On the right you see Emacs with two open buffers - both are connected to Bitlbee/IRC and are a /query to phil (who is the co-founder of 200ok). One is connected to Slack, the other to Skype. On the left, you can see that the messages that I typed into Emacs on the right, actually appear in the native clients, too. Of course, it also works the other way around, for group chats, channels and so forth. This screenshot is just a glimpse.

So let's get on with setting this up for you. From the description above, this might look like a lot of work, but it's actually not. We're standing on the shoulders of giants here. I got this to work within 20min without having a clue on how it worked before. Writing this blog post and documenting what and why I did it takes me way longer (; Using this tutorial, you set everything up within just a few minutes.

Let's start with the Bitlbee and libpurple setup. You can install them yourself, of use a pre-configured Docker container. This tutorial uses the latter option.

Let's create a folder with sub-folders for the Bitlbee/libpurple configuration:

Then let's create a docker-compose.yml file within that folder which will start Bitlbee/libpurple and all the messenger plugins:

Now, you can start the container. Then, you can log in using your favorite IRC client.

docker-compose up

Now, all that's left is to set accounts for the messengers that you want to proxy into IRC. Here's the quickstart documentation from Bitlbee. I'll show you how to set up one popular messenger: Slack.

  1. Create a legacy Slack token.
  2. Connect to Bitlbee using your favorite IRC client.
    • You're dropped into the &bitlbee channel. This is where you do all the Bitlbee configuration/administration.
  3. Register an account.

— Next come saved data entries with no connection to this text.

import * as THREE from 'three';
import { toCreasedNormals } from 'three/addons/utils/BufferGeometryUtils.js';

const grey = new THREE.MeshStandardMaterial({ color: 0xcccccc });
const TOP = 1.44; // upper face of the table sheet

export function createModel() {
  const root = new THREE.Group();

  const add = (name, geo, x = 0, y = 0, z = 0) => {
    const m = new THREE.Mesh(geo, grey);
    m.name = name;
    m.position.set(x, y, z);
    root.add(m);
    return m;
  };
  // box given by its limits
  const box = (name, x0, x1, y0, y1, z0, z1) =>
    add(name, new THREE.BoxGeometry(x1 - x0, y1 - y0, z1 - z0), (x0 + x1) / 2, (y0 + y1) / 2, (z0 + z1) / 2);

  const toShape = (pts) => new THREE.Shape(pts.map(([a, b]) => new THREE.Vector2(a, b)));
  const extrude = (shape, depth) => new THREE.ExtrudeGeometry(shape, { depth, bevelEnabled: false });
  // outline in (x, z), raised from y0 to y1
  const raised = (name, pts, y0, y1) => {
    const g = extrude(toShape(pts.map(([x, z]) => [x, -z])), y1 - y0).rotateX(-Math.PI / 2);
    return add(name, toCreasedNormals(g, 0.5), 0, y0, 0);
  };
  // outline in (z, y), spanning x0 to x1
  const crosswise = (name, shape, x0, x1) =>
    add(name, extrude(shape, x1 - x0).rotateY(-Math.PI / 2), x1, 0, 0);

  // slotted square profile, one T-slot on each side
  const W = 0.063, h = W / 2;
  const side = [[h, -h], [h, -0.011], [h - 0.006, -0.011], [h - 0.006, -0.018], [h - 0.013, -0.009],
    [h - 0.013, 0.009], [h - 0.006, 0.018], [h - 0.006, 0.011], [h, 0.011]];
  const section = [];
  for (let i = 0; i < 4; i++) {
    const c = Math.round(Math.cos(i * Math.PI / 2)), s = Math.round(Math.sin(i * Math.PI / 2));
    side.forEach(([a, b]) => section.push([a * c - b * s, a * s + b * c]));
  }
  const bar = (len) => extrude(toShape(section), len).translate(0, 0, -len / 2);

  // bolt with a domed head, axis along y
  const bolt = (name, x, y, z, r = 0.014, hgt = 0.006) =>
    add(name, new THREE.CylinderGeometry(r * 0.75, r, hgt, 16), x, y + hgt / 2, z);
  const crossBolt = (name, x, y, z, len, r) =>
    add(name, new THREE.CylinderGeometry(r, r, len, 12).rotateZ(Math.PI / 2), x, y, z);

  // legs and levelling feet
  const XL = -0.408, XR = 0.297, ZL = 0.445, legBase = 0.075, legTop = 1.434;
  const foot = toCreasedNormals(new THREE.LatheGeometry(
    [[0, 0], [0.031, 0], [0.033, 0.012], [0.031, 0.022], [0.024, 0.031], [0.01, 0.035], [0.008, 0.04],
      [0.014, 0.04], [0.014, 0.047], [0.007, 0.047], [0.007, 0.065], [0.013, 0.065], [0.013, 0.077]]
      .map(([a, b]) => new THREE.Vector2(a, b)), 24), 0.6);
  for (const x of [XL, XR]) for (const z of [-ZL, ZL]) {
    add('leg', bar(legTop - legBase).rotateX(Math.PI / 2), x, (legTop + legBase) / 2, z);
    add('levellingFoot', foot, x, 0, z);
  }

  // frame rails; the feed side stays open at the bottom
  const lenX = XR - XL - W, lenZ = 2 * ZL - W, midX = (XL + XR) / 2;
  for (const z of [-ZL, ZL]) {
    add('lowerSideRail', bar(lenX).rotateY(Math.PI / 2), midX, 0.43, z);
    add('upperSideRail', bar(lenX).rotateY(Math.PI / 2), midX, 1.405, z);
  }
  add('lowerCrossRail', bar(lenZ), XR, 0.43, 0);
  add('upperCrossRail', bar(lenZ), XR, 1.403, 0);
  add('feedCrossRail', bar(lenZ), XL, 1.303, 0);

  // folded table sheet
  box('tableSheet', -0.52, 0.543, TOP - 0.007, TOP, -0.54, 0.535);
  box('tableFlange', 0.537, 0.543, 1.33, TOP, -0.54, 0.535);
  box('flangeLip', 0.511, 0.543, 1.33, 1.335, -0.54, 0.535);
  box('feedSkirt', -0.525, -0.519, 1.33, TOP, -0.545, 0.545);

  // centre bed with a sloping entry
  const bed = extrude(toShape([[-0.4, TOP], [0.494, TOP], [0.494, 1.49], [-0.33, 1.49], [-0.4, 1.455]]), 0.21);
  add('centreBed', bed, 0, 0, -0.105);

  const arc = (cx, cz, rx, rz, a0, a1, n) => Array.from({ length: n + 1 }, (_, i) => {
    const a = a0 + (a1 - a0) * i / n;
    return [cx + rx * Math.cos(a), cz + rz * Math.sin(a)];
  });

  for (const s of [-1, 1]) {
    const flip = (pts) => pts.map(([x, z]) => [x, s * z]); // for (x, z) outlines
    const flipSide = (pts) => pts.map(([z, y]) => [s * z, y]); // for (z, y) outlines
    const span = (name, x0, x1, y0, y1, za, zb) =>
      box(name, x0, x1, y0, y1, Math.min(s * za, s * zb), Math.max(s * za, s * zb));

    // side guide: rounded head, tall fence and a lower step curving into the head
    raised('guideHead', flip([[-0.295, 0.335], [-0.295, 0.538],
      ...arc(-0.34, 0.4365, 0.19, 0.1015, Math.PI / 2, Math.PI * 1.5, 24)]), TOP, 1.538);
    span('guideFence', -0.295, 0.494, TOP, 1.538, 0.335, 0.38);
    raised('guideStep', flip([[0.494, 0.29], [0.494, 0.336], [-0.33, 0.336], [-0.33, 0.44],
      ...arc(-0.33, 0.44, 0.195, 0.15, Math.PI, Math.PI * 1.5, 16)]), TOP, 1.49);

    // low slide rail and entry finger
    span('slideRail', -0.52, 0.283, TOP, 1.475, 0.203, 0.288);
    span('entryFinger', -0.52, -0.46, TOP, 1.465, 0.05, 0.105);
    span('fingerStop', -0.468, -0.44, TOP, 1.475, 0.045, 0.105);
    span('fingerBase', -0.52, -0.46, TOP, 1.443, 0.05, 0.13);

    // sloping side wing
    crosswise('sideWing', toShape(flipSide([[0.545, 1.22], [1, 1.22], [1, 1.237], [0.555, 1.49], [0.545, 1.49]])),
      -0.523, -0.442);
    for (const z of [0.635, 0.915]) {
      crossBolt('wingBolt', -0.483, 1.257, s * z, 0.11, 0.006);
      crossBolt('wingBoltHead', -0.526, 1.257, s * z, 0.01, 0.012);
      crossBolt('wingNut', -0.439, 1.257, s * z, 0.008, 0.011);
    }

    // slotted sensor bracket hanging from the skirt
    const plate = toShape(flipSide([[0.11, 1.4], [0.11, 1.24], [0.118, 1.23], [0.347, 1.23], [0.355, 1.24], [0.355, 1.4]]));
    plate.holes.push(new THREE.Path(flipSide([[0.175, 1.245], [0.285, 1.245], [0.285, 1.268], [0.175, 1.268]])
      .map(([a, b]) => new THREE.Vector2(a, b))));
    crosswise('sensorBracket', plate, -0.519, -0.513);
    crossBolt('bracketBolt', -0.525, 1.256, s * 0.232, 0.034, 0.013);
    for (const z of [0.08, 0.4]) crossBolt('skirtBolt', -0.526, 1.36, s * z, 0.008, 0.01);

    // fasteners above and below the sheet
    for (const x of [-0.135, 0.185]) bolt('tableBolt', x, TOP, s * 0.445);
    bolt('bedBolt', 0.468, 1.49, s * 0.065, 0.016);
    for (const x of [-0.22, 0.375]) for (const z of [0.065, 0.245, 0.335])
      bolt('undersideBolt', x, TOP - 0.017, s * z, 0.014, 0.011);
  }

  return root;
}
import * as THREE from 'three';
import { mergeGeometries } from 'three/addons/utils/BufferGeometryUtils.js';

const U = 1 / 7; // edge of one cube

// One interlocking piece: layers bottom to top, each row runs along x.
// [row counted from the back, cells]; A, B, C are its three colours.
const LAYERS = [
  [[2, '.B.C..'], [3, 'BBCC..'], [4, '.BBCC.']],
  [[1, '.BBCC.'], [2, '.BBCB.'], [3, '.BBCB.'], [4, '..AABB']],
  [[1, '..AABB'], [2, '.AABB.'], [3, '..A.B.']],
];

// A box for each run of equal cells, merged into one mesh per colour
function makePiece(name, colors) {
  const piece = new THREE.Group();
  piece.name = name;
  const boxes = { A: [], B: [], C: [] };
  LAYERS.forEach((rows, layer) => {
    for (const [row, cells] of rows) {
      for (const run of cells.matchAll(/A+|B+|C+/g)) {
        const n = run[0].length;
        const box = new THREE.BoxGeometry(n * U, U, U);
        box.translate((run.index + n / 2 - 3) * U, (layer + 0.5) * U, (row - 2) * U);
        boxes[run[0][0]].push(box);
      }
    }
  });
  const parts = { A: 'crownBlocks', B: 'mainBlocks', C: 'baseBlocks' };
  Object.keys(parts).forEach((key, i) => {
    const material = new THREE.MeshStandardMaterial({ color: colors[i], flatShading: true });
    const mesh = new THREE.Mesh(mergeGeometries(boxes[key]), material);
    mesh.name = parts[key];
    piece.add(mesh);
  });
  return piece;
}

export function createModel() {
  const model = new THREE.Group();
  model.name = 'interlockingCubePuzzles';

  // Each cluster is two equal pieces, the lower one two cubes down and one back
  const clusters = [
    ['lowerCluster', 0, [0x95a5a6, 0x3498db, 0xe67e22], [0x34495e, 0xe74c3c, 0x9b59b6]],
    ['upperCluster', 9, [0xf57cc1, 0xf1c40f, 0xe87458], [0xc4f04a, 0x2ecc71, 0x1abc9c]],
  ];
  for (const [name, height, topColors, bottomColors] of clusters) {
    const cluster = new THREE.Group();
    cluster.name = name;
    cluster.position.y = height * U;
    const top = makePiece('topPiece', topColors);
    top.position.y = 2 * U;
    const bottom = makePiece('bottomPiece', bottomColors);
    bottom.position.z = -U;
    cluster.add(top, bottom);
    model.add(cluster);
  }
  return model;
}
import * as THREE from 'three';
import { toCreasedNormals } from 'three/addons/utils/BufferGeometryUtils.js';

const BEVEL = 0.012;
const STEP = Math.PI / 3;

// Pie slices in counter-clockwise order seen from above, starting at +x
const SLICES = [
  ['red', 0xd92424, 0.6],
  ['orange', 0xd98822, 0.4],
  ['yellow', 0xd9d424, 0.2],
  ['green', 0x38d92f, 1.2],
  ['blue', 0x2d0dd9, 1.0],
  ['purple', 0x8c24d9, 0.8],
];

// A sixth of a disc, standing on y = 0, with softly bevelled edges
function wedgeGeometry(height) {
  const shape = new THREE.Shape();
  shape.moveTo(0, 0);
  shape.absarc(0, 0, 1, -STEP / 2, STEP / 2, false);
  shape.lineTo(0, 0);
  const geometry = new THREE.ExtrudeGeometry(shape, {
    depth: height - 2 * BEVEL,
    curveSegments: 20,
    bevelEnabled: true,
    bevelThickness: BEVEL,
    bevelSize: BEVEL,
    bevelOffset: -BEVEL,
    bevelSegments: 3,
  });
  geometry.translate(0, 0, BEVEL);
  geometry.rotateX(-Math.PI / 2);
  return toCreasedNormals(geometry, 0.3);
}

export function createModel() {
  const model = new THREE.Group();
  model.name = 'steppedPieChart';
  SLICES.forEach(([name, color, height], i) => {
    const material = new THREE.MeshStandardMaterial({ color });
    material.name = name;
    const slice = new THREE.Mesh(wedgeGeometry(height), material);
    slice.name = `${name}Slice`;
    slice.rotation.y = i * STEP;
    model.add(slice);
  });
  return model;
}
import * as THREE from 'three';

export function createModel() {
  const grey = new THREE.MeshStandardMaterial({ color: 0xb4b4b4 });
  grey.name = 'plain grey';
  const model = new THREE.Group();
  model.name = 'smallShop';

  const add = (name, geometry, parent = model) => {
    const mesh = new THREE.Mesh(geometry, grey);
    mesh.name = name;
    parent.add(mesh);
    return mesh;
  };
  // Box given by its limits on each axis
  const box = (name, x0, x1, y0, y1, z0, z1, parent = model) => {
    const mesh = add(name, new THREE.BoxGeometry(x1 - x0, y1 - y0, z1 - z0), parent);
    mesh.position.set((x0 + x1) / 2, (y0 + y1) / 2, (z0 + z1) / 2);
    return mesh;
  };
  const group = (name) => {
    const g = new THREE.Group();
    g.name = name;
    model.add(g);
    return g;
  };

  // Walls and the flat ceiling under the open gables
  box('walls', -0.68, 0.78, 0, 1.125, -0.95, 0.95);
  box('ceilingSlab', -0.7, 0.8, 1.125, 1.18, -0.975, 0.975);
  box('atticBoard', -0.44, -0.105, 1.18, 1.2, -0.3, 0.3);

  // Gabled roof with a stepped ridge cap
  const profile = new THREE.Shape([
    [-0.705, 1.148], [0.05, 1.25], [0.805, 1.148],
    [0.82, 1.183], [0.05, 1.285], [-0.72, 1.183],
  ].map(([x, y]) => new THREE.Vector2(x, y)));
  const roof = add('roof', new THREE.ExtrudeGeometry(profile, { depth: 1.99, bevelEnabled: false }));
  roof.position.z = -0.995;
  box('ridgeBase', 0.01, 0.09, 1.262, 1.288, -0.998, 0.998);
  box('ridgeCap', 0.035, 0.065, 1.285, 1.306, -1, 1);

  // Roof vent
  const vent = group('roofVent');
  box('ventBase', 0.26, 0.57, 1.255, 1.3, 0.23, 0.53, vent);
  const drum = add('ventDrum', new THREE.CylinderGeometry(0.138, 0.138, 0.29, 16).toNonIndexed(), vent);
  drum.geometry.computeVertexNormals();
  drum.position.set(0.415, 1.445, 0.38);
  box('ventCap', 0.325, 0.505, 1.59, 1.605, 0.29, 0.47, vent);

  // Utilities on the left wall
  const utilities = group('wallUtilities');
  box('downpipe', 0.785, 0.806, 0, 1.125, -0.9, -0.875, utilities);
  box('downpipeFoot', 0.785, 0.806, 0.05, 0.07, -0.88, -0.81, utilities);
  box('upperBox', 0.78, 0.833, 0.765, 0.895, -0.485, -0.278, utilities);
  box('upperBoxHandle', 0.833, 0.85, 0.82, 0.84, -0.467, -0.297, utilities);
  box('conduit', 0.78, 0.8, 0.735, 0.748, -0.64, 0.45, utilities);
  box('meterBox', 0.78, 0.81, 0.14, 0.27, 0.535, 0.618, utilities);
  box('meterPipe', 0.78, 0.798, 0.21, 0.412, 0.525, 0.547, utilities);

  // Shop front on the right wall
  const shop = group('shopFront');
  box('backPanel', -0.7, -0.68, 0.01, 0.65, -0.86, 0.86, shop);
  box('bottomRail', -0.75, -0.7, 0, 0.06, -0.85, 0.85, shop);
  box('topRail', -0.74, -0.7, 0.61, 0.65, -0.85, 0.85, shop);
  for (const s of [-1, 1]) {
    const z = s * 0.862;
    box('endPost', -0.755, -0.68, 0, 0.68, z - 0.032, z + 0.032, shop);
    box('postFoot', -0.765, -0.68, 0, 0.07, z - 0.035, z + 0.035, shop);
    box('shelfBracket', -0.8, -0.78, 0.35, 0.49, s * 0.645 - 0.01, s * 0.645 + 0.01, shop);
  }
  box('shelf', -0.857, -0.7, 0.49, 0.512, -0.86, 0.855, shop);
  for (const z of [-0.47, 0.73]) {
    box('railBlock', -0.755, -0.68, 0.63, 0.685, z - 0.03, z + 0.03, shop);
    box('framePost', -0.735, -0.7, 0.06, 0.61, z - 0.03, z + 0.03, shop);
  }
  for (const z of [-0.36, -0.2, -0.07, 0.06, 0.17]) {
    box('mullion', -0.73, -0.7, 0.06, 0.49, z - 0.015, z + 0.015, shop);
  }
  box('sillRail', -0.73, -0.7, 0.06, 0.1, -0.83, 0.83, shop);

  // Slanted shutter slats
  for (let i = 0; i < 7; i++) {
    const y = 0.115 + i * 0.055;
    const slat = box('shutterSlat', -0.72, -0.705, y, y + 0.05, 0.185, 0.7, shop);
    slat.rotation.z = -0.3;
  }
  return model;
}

Then your settings will be saved for this account
/OPER register [a_safe_password]
  1. Set up your Slack account.
account add slack [username]@[your_team].slack.com [your_token]
account on
  1. Add all the channels you want to have linked.
chat add slack general
  1. Save your configuration.

NB: If you're also using ERC, you can save that a_safe_password password by adding this line to your ~/.authinfo.gpg:

machine localhost login "[$USER]" password [a_safe_password]

Now, you're all set. You can use regular IRC commands like /query to DM a person or /join #[channelname] to join a channel.

Your settings are persisted through the mounted volume. On the next connect to Bitlbee via IRC, you'll be logged in and Bitlbee will automatically connect to Slack.

Now, what can you do about the apps of those messengers? Likely that depends on which ones you use and for what you're using them. Personally, I'm still running them in the background on my PC as well as on my phone and watch for the things that they do well: Notifications while I'm not on my PC, calls and file sharing. But for everything related to text, I'm using the new setup.

NB: Running the apps as next to this setup side-by works well - and having the docker container and Emacs open takes way less memory and CPU than just running Slack😏

If you're looking for an IRC channel to join - check out #organice on Freenode (bridged to #organice on Matrix). It's our new community chat for a free and open source implementation of Org mode without the dependency of Emacs - built for mobile and desktop browsers: https://github.com/200ok-ch/organice/

Enjoy and happy text processing!

If you liked this post and want to say 'thanks', please head over to our free/libre and open source software page - and if you like one of them, give it a star on Github or Gitlab.


  1. https://www.reddit.com/r/LifeProTips/comments/dksxwk/lpt_shift_backspace_deletes_word_by_word_rather/f4kc7uf/

  2. For the curious: This graph has been created as an Org mode source block using DOT syntax: